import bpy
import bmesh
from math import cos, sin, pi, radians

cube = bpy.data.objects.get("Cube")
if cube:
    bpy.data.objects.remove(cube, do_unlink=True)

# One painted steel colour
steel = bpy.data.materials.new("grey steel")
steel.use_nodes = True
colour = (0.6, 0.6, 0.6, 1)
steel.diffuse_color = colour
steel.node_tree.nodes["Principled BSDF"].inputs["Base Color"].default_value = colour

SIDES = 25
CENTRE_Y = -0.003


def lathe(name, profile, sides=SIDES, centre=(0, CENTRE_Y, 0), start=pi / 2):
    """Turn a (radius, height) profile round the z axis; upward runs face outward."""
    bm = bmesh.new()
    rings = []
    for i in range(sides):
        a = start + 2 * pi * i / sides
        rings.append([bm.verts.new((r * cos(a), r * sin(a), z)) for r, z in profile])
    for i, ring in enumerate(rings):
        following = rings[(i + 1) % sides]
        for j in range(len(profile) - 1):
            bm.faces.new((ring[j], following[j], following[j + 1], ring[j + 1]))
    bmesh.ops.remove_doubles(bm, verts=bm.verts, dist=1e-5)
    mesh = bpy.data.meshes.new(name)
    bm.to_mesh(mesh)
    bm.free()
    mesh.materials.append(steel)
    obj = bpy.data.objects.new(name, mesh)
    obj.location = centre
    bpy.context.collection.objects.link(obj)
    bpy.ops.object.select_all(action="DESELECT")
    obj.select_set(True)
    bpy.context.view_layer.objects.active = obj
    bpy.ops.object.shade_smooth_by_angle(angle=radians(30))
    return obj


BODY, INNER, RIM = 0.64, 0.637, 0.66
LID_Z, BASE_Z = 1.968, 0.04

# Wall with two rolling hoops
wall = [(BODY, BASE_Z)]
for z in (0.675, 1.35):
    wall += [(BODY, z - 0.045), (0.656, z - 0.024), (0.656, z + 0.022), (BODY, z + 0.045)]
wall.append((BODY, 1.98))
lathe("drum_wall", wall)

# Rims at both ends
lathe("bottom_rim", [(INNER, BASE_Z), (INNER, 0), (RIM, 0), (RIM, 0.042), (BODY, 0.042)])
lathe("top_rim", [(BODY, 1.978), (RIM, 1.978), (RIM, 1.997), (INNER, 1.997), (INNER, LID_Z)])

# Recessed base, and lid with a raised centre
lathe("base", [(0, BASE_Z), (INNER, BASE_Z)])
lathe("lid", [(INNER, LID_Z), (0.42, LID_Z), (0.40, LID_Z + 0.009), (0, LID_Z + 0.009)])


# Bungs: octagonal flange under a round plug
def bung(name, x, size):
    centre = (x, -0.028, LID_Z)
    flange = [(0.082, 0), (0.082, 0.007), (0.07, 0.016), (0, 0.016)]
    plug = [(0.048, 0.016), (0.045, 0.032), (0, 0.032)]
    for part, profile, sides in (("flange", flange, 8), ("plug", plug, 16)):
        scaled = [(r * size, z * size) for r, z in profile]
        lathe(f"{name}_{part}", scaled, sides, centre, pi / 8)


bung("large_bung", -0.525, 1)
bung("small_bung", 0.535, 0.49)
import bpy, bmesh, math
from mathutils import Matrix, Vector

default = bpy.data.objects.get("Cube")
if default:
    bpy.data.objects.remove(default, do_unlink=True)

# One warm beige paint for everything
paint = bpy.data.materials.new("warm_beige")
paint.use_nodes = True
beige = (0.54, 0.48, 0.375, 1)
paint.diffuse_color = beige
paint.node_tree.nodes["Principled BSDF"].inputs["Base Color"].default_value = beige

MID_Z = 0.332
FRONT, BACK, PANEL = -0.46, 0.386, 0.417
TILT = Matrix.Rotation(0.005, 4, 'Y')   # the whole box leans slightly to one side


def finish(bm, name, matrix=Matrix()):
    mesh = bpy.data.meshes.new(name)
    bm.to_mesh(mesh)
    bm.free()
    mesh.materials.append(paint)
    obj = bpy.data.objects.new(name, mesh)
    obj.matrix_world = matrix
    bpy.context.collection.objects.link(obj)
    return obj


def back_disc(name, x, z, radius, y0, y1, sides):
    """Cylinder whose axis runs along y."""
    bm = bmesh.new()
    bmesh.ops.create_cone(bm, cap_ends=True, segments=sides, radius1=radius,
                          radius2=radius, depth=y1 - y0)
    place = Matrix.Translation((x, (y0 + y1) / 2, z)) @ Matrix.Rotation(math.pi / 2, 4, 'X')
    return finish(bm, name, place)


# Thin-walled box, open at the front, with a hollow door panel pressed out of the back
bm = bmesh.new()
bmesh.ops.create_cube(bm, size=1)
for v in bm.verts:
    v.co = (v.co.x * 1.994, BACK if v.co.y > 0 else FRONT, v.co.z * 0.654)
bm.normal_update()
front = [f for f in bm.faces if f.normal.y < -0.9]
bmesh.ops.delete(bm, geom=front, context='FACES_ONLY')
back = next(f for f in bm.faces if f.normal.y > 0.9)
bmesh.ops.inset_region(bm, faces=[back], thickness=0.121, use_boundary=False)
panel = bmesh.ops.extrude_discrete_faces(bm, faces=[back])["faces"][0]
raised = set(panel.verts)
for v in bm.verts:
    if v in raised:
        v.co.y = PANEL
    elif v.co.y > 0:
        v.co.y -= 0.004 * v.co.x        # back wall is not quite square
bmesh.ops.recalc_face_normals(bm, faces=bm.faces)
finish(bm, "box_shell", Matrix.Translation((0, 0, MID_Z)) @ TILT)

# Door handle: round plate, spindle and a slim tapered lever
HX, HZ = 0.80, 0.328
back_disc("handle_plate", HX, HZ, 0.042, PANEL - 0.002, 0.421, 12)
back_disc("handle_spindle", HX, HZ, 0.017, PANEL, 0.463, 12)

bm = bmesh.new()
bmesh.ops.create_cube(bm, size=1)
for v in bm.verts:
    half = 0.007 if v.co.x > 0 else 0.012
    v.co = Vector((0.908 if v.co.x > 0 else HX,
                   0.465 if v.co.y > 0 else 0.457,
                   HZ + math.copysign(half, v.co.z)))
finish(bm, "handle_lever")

□ □ □ □ □ □ □

> Your objective:
For this exercise, copy every line of the data that holds "start".

> Answer space:
def lathe(name, profile, sides=SIDES, centre=(0, CENTRE_Y, 0), start=pi / 2):
        a = start + 2 * pi * i / sides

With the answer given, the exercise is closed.